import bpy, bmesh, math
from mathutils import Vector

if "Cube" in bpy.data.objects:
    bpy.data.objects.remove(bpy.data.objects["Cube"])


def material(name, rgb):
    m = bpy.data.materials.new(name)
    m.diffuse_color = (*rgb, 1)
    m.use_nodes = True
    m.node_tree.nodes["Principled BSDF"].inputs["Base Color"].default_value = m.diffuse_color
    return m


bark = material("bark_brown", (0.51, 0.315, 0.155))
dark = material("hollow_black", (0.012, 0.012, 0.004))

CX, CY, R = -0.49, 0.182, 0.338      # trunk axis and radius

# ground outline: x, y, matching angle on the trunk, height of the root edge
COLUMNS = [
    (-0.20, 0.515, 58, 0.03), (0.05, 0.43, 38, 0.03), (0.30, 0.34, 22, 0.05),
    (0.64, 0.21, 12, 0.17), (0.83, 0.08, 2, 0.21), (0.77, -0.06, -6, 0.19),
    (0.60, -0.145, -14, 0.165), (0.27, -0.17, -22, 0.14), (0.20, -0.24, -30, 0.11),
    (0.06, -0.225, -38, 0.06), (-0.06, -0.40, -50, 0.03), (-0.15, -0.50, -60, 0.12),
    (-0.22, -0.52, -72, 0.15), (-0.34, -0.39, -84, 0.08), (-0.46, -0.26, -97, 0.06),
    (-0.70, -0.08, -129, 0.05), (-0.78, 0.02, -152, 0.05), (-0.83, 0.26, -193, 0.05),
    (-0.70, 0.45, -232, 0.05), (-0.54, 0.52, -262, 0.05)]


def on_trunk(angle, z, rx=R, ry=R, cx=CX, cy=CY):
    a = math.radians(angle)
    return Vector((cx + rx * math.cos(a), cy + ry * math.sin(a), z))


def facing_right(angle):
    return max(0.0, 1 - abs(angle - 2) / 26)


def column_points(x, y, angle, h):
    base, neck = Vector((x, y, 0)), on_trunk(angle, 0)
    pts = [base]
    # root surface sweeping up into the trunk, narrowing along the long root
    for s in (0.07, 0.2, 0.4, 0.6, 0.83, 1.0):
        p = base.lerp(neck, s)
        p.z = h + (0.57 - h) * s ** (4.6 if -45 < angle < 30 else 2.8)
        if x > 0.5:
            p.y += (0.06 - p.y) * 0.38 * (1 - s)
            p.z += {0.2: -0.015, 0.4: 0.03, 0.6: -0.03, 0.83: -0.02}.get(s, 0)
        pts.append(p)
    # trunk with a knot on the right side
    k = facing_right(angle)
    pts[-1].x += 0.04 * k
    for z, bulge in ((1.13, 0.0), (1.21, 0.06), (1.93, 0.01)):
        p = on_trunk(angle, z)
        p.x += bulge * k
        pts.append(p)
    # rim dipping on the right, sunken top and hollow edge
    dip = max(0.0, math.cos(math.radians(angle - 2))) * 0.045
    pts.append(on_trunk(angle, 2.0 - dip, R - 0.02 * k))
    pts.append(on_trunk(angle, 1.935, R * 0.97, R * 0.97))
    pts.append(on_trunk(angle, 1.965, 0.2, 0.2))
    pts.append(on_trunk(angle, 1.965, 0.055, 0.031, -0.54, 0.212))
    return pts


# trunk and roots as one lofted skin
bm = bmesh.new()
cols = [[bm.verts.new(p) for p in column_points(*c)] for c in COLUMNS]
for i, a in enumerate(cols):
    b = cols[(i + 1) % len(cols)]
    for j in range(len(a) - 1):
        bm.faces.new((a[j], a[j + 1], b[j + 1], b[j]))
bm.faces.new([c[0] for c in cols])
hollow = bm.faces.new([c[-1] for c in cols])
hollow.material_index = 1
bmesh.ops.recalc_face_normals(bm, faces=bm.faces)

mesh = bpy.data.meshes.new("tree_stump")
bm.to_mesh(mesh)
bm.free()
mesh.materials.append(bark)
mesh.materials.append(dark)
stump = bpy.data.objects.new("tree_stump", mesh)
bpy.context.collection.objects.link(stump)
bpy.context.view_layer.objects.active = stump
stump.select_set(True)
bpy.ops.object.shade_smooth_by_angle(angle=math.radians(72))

※ ※ ※

== Required action ==
Every line above from the line with "base, neck = Vector((x, y, 0)), on_trunk(angle, 0)" to the line with "pts.append(on_trunk(angle, 1.965, 0.2, 0.2))" is wanted, ends included; write them out exactly and add no other line.

== Response to the task ==
    base, neck = Vector((x, y, 0)), on_trunk(angle, 0)
    pts = [base]
    # root surface sweeping up into the trunk, narrowing along the long root
    for s in (0.07, 0.2, 0.4, 0.6, 0.83, 1.0):
        p = base.lerp(neck, s)
        p.z = h + (0.57 - h) * s ** (4.6 if -45 < angle < 30 else 2.8)
        if x > 0.5:
            p.y += (0.06 - p.y) * 0.38 * (1 - s)
            p.z += {0.2: -0.015, 0.4: 0.03, 0.6: -0.03, 0.83: -0.02}.get(s, 0)
        pts.append(p)
    # trunk with a knot on the right side
    k = facing_right(angle)
    pts[-1].x += 0.04 * k
    for z, bulge in ((1.13, 0.0), (1.21, 0.06), (1.93, 0.01)):
        p = on_trunk(angle, z)
        p.x += bulge * k
        pts.append(p)
    # rim dipping on the right, sunken top and hollow edge
    dip = max(0.0, math.cos(math.radians(angle - 2))) * 0.045
    pts.append(on_trunk(angle, 2.0 - dip, R - 0.02 * k))
    pts.append(on_trunk(angle, 1.935, R * 0.97, R * 0.97))
    pts.append(on_trunk(angle, 1.965, 0.2, 0.2))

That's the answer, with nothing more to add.